Data records:
[Start of section]

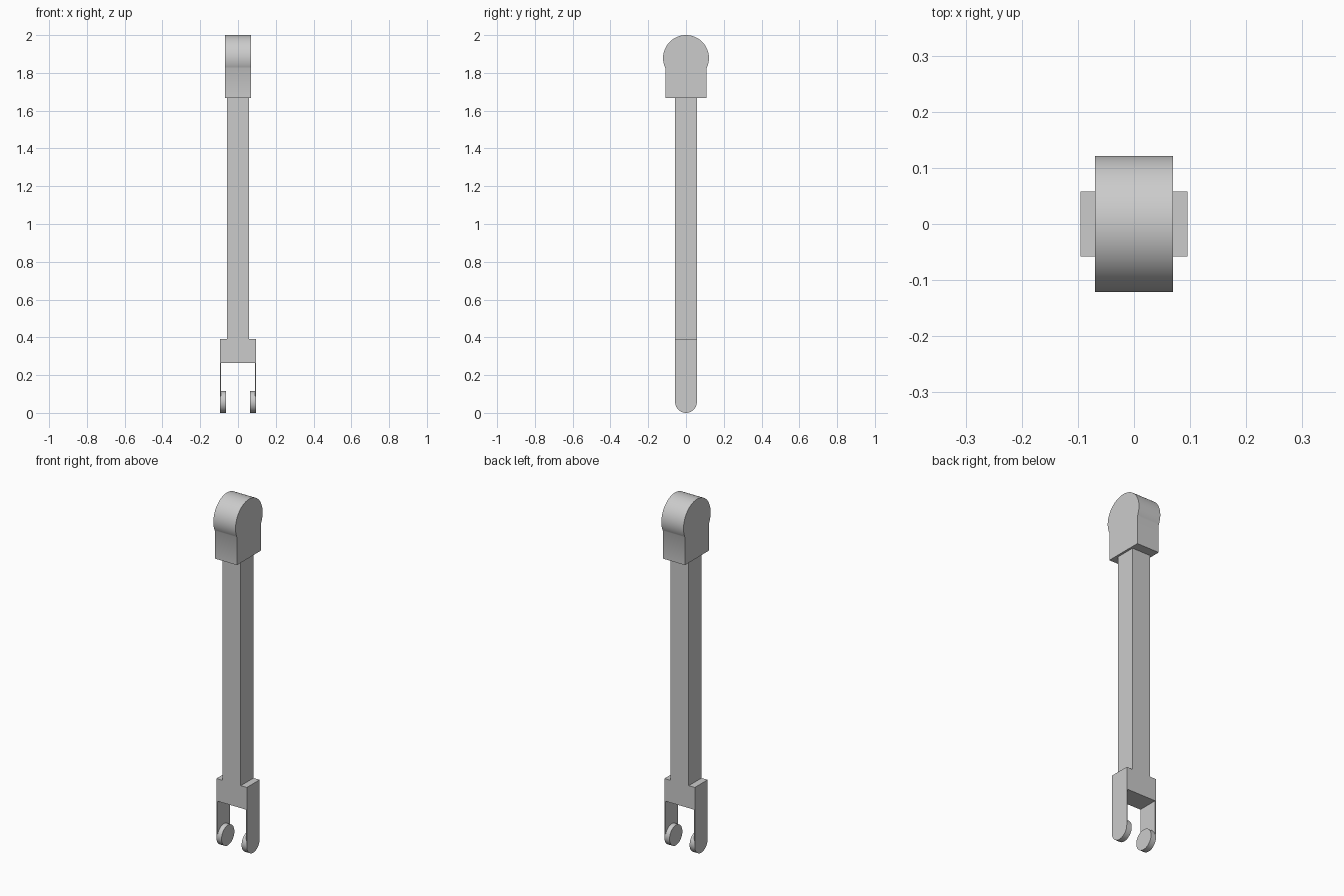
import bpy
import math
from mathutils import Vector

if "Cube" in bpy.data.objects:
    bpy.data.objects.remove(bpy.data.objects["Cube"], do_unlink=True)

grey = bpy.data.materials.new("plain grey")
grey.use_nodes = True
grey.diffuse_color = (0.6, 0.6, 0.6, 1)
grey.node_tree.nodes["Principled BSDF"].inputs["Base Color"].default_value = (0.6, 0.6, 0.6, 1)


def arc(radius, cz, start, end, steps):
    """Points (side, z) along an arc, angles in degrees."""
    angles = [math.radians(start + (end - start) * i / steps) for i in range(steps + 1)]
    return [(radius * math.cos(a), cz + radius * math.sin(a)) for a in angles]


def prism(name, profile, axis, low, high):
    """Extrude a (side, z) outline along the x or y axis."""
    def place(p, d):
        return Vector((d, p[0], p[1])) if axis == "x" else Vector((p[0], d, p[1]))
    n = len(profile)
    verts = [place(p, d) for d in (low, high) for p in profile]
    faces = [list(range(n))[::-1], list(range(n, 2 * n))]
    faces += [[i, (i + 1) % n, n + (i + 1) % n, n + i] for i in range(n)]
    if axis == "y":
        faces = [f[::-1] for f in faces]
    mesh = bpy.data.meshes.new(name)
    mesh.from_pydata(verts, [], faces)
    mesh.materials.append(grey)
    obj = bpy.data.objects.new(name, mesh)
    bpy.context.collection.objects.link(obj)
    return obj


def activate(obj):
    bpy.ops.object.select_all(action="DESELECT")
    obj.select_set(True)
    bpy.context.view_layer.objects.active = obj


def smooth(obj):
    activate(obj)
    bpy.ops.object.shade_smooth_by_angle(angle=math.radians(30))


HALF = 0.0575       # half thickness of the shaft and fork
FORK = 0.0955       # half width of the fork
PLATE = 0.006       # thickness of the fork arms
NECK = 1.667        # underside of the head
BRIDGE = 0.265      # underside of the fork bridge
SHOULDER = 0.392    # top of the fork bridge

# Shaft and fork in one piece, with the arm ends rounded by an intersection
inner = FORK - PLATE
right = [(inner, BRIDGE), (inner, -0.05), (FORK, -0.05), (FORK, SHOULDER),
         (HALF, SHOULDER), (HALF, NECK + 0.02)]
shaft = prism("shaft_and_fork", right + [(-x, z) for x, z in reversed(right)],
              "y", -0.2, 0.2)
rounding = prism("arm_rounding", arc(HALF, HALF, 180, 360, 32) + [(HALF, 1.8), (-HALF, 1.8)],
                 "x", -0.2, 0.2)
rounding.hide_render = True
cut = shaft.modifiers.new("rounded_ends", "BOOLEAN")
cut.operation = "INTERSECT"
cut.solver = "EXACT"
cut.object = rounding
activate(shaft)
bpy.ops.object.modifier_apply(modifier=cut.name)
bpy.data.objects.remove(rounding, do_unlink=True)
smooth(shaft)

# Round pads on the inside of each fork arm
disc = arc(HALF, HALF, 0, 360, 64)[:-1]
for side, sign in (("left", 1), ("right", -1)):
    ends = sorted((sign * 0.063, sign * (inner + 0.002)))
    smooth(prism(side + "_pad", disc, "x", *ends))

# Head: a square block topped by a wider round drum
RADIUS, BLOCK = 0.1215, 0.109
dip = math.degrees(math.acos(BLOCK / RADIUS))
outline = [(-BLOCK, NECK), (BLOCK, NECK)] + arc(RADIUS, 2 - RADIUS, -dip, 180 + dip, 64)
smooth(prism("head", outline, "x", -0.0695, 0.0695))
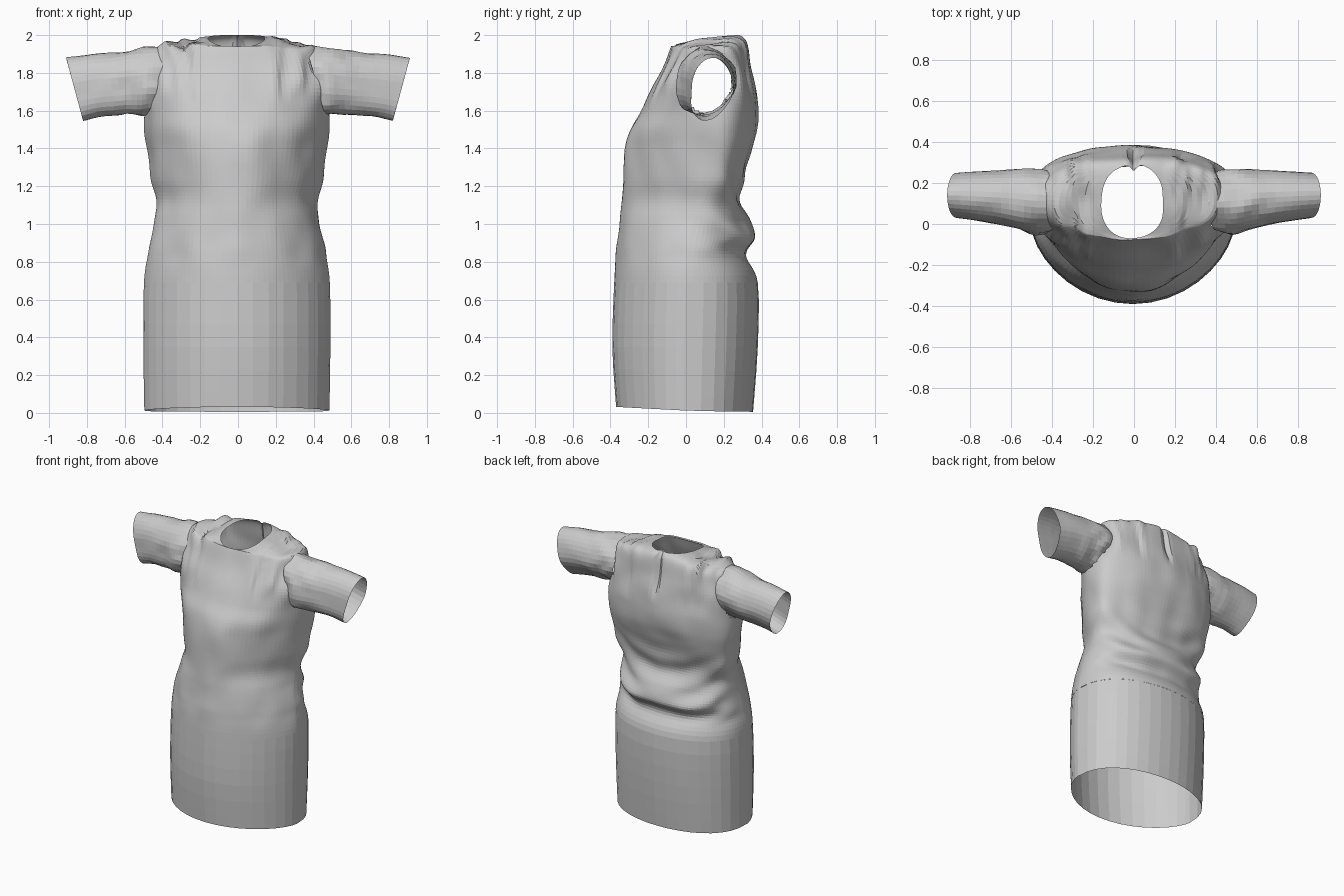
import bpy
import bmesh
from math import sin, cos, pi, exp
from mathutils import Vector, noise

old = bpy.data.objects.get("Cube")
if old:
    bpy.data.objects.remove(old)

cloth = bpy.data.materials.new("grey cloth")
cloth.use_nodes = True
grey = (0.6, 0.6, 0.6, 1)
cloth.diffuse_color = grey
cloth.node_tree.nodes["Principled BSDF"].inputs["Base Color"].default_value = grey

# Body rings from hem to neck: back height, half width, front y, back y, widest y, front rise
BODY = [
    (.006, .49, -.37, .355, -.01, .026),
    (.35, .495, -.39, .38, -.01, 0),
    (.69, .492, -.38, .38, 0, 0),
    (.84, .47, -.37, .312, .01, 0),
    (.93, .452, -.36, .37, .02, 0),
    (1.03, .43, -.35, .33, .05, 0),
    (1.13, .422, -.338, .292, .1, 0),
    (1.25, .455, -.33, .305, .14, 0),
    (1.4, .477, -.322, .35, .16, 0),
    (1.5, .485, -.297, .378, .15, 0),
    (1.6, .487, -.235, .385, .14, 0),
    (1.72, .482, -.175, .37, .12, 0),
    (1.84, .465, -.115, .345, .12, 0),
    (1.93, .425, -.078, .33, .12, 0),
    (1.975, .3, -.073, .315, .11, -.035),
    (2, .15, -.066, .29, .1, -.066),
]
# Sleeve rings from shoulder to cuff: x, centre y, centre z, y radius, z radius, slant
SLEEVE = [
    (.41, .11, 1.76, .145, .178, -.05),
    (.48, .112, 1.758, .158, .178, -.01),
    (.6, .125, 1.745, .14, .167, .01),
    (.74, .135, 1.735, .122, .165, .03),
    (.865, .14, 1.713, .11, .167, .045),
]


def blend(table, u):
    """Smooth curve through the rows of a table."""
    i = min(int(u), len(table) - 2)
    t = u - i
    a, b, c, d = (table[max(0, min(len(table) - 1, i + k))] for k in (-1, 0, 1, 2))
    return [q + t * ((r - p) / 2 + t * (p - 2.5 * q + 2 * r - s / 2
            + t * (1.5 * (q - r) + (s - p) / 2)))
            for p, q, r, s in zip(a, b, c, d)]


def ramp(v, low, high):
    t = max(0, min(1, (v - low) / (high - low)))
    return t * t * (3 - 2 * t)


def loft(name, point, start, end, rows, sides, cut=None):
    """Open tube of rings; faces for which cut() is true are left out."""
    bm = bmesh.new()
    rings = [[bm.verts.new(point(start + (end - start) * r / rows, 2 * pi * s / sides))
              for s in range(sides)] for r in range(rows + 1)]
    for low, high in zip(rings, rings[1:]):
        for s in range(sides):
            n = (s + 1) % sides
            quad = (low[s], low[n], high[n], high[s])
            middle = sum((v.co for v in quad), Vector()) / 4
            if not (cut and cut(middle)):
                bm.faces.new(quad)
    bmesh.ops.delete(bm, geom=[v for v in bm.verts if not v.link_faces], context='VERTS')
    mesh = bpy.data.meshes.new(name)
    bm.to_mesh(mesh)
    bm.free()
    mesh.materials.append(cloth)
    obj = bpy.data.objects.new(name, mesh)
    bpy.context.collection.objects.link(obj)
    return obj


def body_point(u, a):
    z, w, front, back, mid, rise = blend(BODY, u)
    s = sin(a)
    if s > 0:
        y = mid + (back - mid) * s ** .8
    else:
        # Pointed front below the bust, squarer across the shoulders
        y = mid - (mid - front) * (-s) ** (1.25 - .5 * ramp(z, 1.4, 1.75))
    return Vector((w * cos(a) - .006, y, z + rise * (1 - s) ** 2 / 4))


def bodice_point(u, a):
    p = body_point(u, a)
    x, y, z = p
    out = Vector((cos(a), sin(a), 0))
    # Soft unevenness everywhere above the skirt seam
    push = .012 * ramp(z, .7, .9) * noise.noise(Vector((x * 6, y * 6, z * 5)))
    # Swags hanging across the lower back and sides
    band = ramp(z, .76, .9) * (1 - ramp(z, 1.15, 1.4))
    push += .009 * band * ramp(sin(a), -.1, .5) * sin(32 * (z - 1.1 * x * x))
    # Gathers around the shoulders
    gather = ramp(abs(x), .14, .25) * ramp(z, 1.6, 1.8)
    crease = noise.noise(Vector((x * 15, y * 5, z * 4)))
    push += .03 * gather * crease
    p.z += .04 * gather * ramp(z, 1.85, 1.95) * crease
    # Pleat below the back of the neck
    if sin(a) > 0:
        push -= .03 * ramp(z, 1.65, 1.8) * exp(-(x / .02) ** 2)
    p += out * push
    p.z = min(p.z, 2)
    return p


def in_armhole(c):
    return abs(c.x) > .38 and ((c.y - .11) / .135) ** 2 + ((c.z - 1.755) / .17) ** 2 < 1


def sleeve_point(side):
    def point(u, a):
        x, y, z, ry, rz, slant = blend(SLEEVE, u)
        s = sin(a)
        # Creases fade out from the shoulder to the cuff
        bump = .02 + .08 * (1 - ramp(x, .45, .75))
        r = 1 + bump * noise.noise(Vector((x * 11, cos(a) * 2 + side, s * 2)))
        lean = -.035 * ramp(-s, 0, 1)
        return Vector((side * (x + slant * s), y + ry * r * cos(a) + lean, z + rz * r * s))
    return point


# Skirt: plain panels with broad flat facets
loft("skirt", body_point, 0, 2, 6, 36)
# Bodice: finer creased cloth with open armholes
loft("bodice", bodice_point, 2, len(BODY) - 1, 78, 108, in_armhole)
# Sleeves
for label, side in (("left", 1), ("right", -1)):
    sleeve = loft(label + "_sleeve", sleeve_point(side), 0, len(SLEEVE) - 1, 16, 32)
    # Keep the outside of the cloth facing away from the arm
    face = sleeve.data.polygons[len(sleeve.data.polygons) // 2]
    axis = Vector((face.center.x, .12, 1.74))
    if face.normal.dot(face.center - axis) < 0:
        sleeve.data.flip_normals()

[End of section]

Action item: Retype the entries above exactly. Stop after the line containing "NECK = 1.667", and omit the pictures.

Response to the task:
import bpy
import math
from mathutils import Vector

if "Cube" in bpy.data.objects:
    bpy.data.objects.remove(bpy.data.objects["Cube"], do_unlink=True)

grey = bpy.data.materials.new("plain grey")
grey.use_nodes = True
grey.diffuse_color = (0.6, 0.6, 0.6, 1)
grey.node_tree.nodes["Principled BSDF"].inputs["Base Color"].default_value = (0.6, 0.6, 0.6, 1)


def arc(radius, cz, start, end, steps):
    """Points (side, z) along an arc, angles in degrees."""
    angles = [math.radians(start + (end - start) * i / steps) for i in range(steps + 1)]
    return [(radius * math.cos(a), cz + radius * math.sin(a)) for a in angles]


def prism(name, profile, axis, low, high):
    """Extrude a (side, z) outline along the x or y axis."""
    def place(p, d):
        return Vector((d, p[0], p[1])) if axis == "x" else Vector((p[0], d, p[1]))
    n = len(profile)
    verts = [place(p, d) for d in (low, high) for p in profile]
    faces = [list(range(n))[::-1], list(range(n, 2 * n))]
    faces += [[i, (i + 1) % n, n + (i + 1) % n, n + i] for i in range(n)]
    if axis == "y":
        faces = [f[::-1] for f in faces]
    mesh = bpy.data.meshes.new(name)
    mesh.from_pydata(verts, [], faces)
    mesh.materials.append(grey)
    obj = bpy.data.objects.new(name, mesh)
    bpy.context.collection.objects.link(obj)
    return obj


def activate(obj):
    bpy.ops.object.select_all(action="DESELECT")
    obj.select_set(True)
    bpy.context.view_layer.objects.active = obj


def smooth(obj):
    activate(obj)
    bpy.ops.object.shade_smooth_by_angle(angle=math.radians(30))


HALF = 0.0575       # half thickness of the shaft and fork
FORK = 0.0955       # half width of the fork
PLATE = 0.006       # thickness of the fork arms
NECK = 1.667        # underside of the head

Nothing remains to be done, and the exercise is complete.